Uvalde school year starts amid fear and unfinished security
By Paul J. Weber
AUSTIN, Texas (AP) — A new and worrisome school year began Tuesday in Uvalde.
There is new high fencing around the Texas community’s public school campuses that still isn’t finished, a heavy police patrol that many families don’t trust and no classes ever again at Robb Elementary School, three months after a gunman with an AR-15-style rifle killed 19 children and two teachers inside two adjoining fourth-grade classrooms.
Ashley Morales is putting her son, Jeremiah, back in class — because she says she has no other choice as a working single mother. She said she would drop him off outside Uvalde Elementary on the first day, as parents weren’t allowed inside.
“I’m just nervous, scared,” said Morales, whose son was a third-grader last year at Robb Elementary and lost three friends in the May 24 massacre. During a recent “Meet the Teacher” night, she felt a rush of anxiety walking down the school hall.
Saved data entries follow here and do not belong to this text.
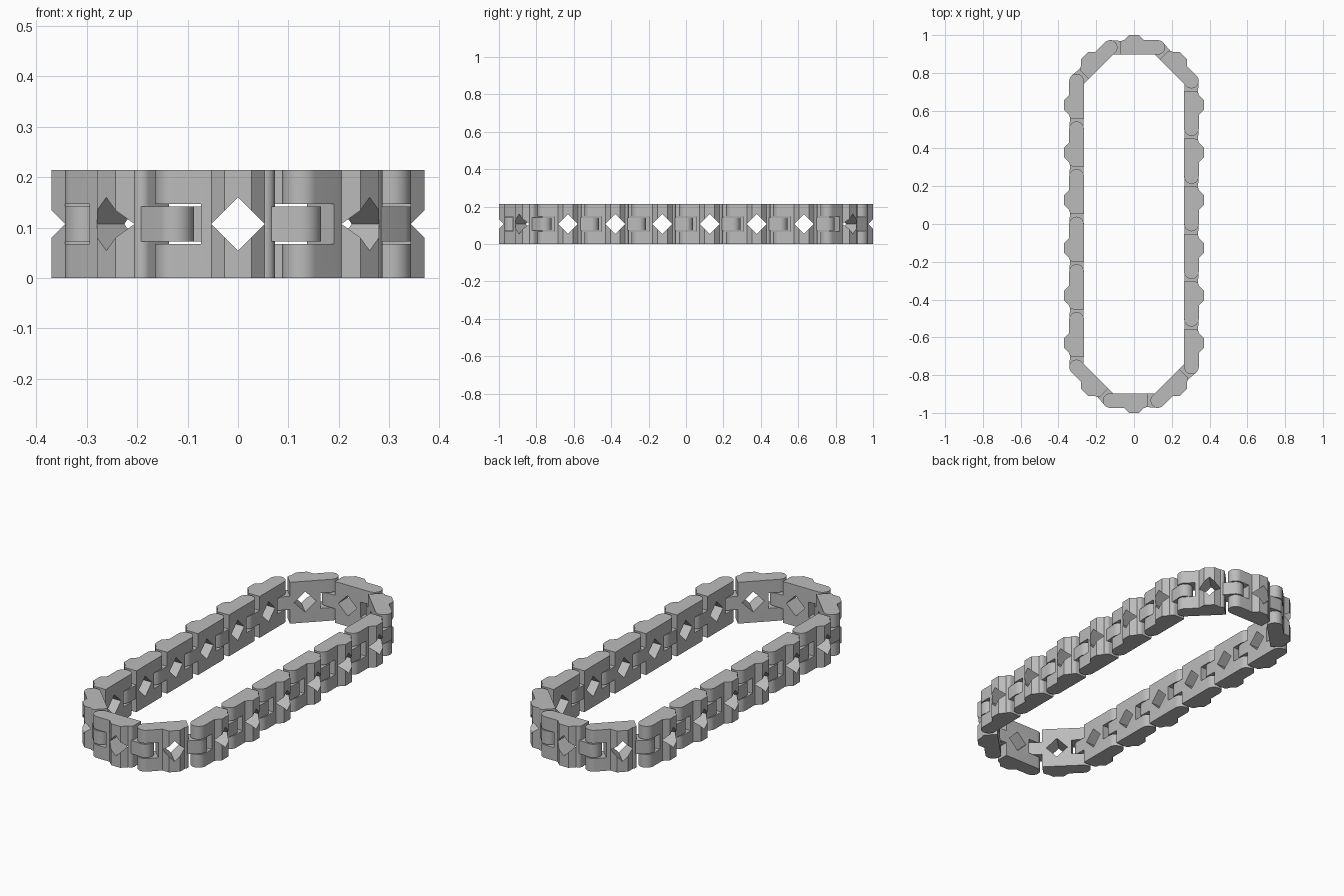
import bpy, bmesh, math

if "Cube" in bpy.data.objects:
    bpy.data.objects.remove(bpy.data.objects["Cube"])

PITCH = 2 * 0.935 / (6 + math.sqrt(2))   # pivot to pivot distance
HALF, R = PITCH / 2, 0.0385              # half pitch, half thickness of a link
H, MID = 0.214, 0.107                    # link height and its middle
BODY = 0.073                             # body end / slot depth from link centre

metal = bpy.data.materials.new("grey_metal")
metal.diffuse_color = (0.5, 0.5, 0.5, 1)
metal.use_nodes = True
metal.node_tree.nodes["Principled BSDF"].inputs["Base Color"].default_value = metal.diffuse_color


def arc(cx, cy, r, a0, a1, n):
    return [(cx + r * math.cos(math.radians(a0 + (a1 - a0) * i / n)),
             cy + r * math.sin(math.radians(a0 + (a1 - a0) * i / n))) for i in range(n + 1)]


def prism(name, pts, z0, z1, place=lambda x, y, z: (x, y, z)):
    """Extrude a closed outline between two levels."""
    bm = bmesh.new()
    face = bm.faces.new([bm.verts.new(place(x, y, z0)) for x, y in pts])
    ext = bmesh.ops.extrude_face_region(bm, geom=[face])
    shift = [b - a for a, b in zip(place(0, 0, z0), place(0, 0, z1))]
    bmesh.ops.translate(bm, vec=shift, verts=[v for v in ext["geom"]
                                              if isinstance(v, bmesh.types.BMVert)])
    bmesh.ops.recalc_face_normals(bm, faces=bm.faces)
    mesh = bpy.data.meshes.new(name)
    bm.to_mesh(mesh)
    bm.free()
    obj = bpy.data.objects.new(name, mesh)
    bpy.context.collection.objects.link(obj)
    return obj


# Link body: round fork end at -x, grip ridge on the outer (-y) side
body_pts = arc(-HALF, 0, R, 90, 270, 20)
body_pts += [(-0.053, -R), (-0.0265, -0.065), (0.0265, -0.065), (0.053, -R)]
body_pts += arc(BODY - 0.019, -R + 0.019, 0.019, -85, 0, 6) + [(BODY, R)]
body = prism("link_body", body_pts, 0, H)

# Cutters: fork slot and diamond hole
slot = prism("slot_cutter", [(-0.3, -0.2), (-BODY, -0.2), (-BODY, 0.2), (-0.3, 0.2)],
             MID - 0.0395, MID + 0.0395)
d = 0.053
hole = prism("diamond_cutter", [(-d, 0), (0, -d), (d, 0), (0, d)], -0.2, 0.2,
             lambda x, y, z: (x, z, y + MID))
for cutter in (slot, hole):
    cutter.hide_render = True
    mod = body.modifiers.new(cutter.name, "BOOLEAN")
    mod.operation, mod.solver, mod.object = "DIFFERENCE", "EXACT", cutter

# Tongue that sits in the next link's fork
tongue = prism("tongue", [(0.062, R - 0.001), (0.062, 0.001 - R + 0.004)]
               + arc(HALF, 0, R, -90, 90, 20), MID - 0.0345, MID + 0.0345)

# Merge body and tongue into one shared link mesh
graph = bpy.context.evaluated_depsgraph_get()
bm = bmesh.new()
bm.from_mesh(body.evaluated_get(graph).to_mesh())
bm.from_mesh(tongue.data)
link_mesh = bpy.data.meshes.new("chain_link")
bm.to_mesh(link_mesh)
bm.free()
link_mesh.materials.clear()
link_mesh.materials.append(metal)
for p in link_mesh.polygons:
    p.material_index = 0
link_mesh.shade_smooth()
link_mesh.set_sharp_from_angle(angle=math.radians(30))
for helper in (body, slot, hole, tongue):
    bpy.data.objects.remove(helper)

# Walk the closed loop, placing a link on every pitch
x, y = -HALF, -0.935
headings = [0, 45] + [90] * 6 + [135, 180, 225] + [270] * 6 + [315]
for i, deg in enumerate(headings):
    a = math.radians(deg)
    link = bpy.data.objects.new(f"track_link_{i + 1}", link_mesh)
    link.location = (x + HALF * math.cos(a), y + HALF * math.sin(a), 0)
    link.rotation_euler.z = a
    bpy.context.collection.objects.link(link)
    x, y = x + PITCH * math.cos(a), y + PITCH * math.sin(a)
“Oh my gosh, it’s actually going to happen,” she said. “School is going to start.”
Students began arriving at Uvalde Elementary before dawn Tuesday, walking through newly installed 8-foot (2.4-meter) metal fencing that surrounds the campus and past a state trooper standing guard outside an entrance. Colorful flags hung inside the hallways and teachers wore turquoise shirts that read “Together We Rise & Together We Are Better” on the back. State troopers were parked on every corner outside the school.
Teachers hugged students climbing out of cars in the drop-off line and guided them toward a line of teachers in turquoise shirts who were waiting for them behind the fence.
“Good morning, sunshine!” one teacher could be heard saying. “You ready to have a good school year?”
Although school started weeks ago in many parts of Texas, officials pushed back the first day of class in Uvalde after a summer of unfathomable heartache, anger and revelations of widespread failures by law enforcement who allowed an 18-year-old gunman to fire inside the adjoining classrooms for more than 70 minutes.
Despite pushing back the start of the school year, Uvalde school officials said several enhanced security measures remain incomplete, including installing additional cameras and new locks.
The Texas Department of Public Safety has committed to putting nearly three dozen state troopers on Uvalde campuses — but that was of no comfort to some families since there were more than 90 state troopers on scene during the attack.
More than 100 families in Uvalde signed up for virtual school, while others pulled their kids out of the district and enrolled them in private schools. One teacher who was shot in the abdomen and survived, Elsa Avila, wouldn’t be greetings students for the first time in 30 years because she is still recovering.
A damning report by a Texas House committee found that nearly 400 officers in all rushed to Robb Elementary after the shooting but hesitated for more than hour to confront the shooter. Body camera and surveillance footage showed heavily armed officers, some holding bulletproof shields, stacked in the hallway but not advancing to the classroom.
Steve McCraw, head of the Texas Department of Public Safety, called the response “an abject failure.”
Last month, the Uvalde school board fired district police Chief Pete Arredondo, who McCraw and the House report accused of failing to take control of the scene and wasting time by looking for a key for a classroom door that was likely unlocked. The firing has not quieted demands for others to face punishment. One other officer — Uvalde Lt. Mariano Pargas, the acting police chief that day — has been placed on administrative leave.